The power of powder
VAIL- Sunday dawned gray and snowy with a pale sun futilely trying to break through the clouds. But the gloomy weather didn’t keep eager skiers and snowboarders inside. On the contrary, the weekend’s snowfall was an irresistible temptation to all snow enthusiasts who love to ride the precious powder. “This is just they way we want it — fresh powder,” said Chad Williams making his way to the mountain nearly an hour before it would open. “This is what you dream about. It’s just effortless skiing.”Driving up from Denver with two friends, Williams said he and his posse chose Vail Mountain because it had received the most snow recently 12 inches in the last 24 hours and also had the most terrain open. “It’s snowing and snow is what it’s all about,” said Vail spokeswoman Jen Brown. “Clearly many people love powder and to have a powder day in November is phenomenal.”Although Williams was early, L.P. Rogers had him beat to the first powder day of the season. Arriving at Chair 16 before 7 a.m., Rogers said, “If you can’t have the first chair, you’re sleeping too late.”Sporting a hat of animal furs that extended down his back, Rogers said he craved powder for the “special noise it makes when you move over it.”
By 8:30 a.m., the line stretched to the gate, and doubled by the time the lifts opened at 9 a.m. to the cheers of those waiting. A recent New Hampshire transplant, Annie Merrifield said she would be happy to ski anything.”But this’ll be good though,” she said. “I think it’ll be awesome.”In line before the lift opened, Kelly Goertzen said a powder day compels him to pack a lunch he’ll eat on a chair lift to avoid wasting time by stopping to get a meal. “Powder is a spiritual experience,” he said. “You don’t want to waste it.”While the younger generation hasn’t yet latched on to the spirituality of freshly fallen snow, they were just as excited about its presence. “It’s just a good feeling to be skiing in powder,” said 11-year-old Dylan Berenson of Boulder.
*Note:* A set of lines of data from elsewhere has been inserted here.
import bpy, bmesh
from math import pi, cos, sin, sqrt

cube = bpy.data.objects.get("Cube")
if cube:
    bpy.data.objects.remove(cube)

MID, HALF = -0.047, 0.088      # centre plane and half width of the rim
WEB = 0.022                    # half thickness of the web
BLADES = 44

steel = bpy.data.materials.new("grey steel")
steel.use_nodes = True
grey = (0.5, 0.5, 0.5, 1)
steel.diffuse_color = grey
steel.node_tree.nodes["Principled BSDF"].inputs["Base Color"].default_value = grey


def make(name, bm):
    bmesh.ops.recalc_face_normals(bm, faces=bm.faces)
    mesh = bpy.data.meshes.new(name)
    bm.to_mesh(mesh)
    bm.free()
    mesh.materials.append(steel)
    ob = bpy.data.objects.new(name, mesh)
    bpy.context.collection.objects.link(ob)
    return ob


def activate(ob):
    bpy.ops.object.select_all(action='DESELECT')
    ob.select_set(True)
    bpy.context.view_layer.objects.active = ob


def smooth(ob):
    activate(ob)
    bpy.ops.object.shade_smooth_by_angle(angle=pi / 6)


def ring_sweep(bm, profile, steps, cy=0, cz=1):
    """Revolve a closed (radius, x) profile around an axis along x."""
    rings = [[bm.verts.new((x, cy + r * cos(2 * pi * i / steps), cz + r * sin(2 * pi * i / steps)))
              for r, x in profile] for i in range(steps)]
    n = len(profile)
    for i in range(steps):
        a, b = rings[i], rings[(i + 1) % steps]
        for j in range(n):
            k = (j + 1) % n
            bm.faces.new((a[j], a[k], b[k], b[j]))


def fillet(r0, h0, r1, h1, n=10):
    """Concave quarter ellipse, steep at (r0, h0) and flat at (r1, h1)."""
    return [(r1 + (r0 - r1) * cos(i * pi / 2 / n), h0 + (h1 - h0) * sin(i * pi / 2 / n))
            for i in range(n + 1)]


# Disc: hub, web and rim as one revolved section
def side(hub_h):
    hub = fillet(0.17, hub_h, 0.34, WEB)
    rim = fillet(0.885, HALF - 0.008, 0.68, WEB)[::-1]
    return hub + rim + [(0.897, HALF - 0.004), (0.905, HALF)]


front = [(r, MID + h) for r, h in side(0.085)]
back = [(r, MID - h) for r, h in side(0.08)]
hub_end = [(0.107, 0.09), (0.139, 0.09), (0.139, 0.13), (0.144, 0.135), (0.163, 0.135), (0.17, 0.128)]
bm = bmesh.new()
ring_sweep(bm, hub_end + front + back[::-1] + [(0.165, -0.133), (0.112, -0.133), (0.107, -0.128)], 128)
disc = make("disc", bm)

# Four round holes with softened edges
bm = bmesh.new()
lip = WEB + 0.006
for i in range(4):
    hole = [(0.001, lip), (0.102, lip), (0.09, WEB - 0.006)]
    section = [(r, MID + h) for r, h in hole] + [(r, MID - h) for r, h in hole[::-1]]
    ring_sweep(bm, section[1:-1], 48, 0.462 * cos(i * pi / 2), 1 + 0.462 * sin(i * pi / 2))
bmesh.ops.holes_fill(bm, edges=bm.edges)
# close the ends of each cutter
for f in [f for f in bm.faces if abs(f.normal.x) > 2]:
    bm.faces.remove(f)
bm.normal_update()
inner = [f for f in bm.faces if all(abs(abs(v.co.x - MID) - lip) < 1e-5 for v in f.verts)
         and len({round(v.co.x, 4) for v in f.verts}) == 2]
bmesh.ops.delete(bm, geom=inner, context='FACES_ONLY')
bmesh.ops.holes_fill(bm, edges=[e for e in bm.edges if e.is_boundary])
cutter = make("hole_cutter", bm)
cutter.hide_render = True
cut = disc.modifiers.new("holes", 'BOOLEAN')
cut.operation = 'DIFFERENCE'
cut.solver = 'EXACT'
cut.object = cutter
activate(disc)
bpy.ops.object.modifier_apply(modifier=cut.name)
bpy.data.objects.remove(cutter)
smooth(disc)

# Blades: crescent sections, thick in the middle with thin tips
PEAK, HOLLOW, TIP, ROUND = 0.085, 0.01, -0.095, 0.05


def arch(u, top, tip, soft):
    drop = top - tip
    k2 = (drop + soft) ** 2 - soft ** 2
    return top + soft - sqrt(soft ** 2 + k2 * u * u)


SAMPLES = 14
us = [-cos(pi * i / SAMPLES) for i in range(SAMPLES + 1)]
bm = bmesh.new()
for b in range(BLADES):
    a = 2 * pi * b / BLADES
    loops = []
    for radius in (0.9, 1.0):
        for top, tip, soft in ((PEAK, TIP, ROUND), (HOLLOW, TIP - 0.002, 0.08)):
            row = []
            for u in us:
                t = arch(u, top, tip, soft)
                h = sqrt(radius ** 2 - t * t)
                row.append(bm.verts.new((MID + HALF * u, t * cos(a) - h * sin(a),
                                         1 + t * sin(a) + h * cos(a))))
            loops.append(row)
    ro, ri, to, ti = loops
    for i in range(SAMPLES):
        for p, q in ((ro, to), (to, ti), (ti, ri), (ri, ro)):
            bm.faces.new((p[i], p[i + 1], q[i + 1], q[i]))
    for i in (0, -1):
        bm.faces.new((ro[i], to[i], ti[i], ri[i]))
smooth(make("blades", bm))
Stopping to sip hot chocolate, 7-, 8- and 9-year old members of the Vail Ski and Snowboard Club admitted it was getting cold in the snowstorm, but it wouldn’t stop them from seeking out fresh stashes. “It’s the closest thing to flying without leaving the ground,” said the children’s instructor Ray Jay Benoit. Tearing up Game Creek Bowl, Karen Evans said a groomed base with powder on top made for ideal skiing conditions. “When you fall, it doesn’t hurt,” Evans said. “It’s such an adrenaline rush.”Evans’ friend Christy Macfie said an added bonus of fresh snow is the feeling that “nobody’s been there before me.”As many exuded unabashed enthusiasm for the new snow, still more were left wanting more.
“It’s good; it’s just getting crowded,” said Josh Dickman of Denver. “I’m not sure it’s 10 inches like they said, but it’s good for November. I hope it keeps up.”Silverthorne resident Gary Waterman echoed Dickman’s sentiments saying the mountain was “almost there.””More snow, less people,” he said. “But it’s still better than other places. It’s so busy at Breckenridge, and there are more lifts open here.”As always, Vail Resorts is always gunning for more.”I think it’s fantastic to get the powder and kick off the season with a couple good snow falls,” said Christina Schleicher, spokeswoman for Beaver Creek Resort. “It allows us to make more snow, but we always enjoy getting the real stuff from Mother Nature. Our crews are going to be working really hard to open more terrain which will help us going into the holiday season.”Much more than a day of fluffy skiing and riding, Gus Gustafson said the snow was much needed for the health of the mountain. “We have been waiting for the snowfall,” said the Edwards local. “We’ve had very warm weather, and we needed this.”
Skiing with Gustafson and seven other children and adults, Danielle Hogan was less enthusiastic about the powder than her companions, or most people on the mountain. “To the less experienced skier, groomed trails are better,” she said.But Gustafson reminded her without the initial powder there would be nothing to groom. Whether cheered or hated, the forcast promises the powder will continue coming down. Staff Writer Nicole Frey can be reached at 949-0555, ext. 14621, or firstname.lastname@example.org. Vail, Colorado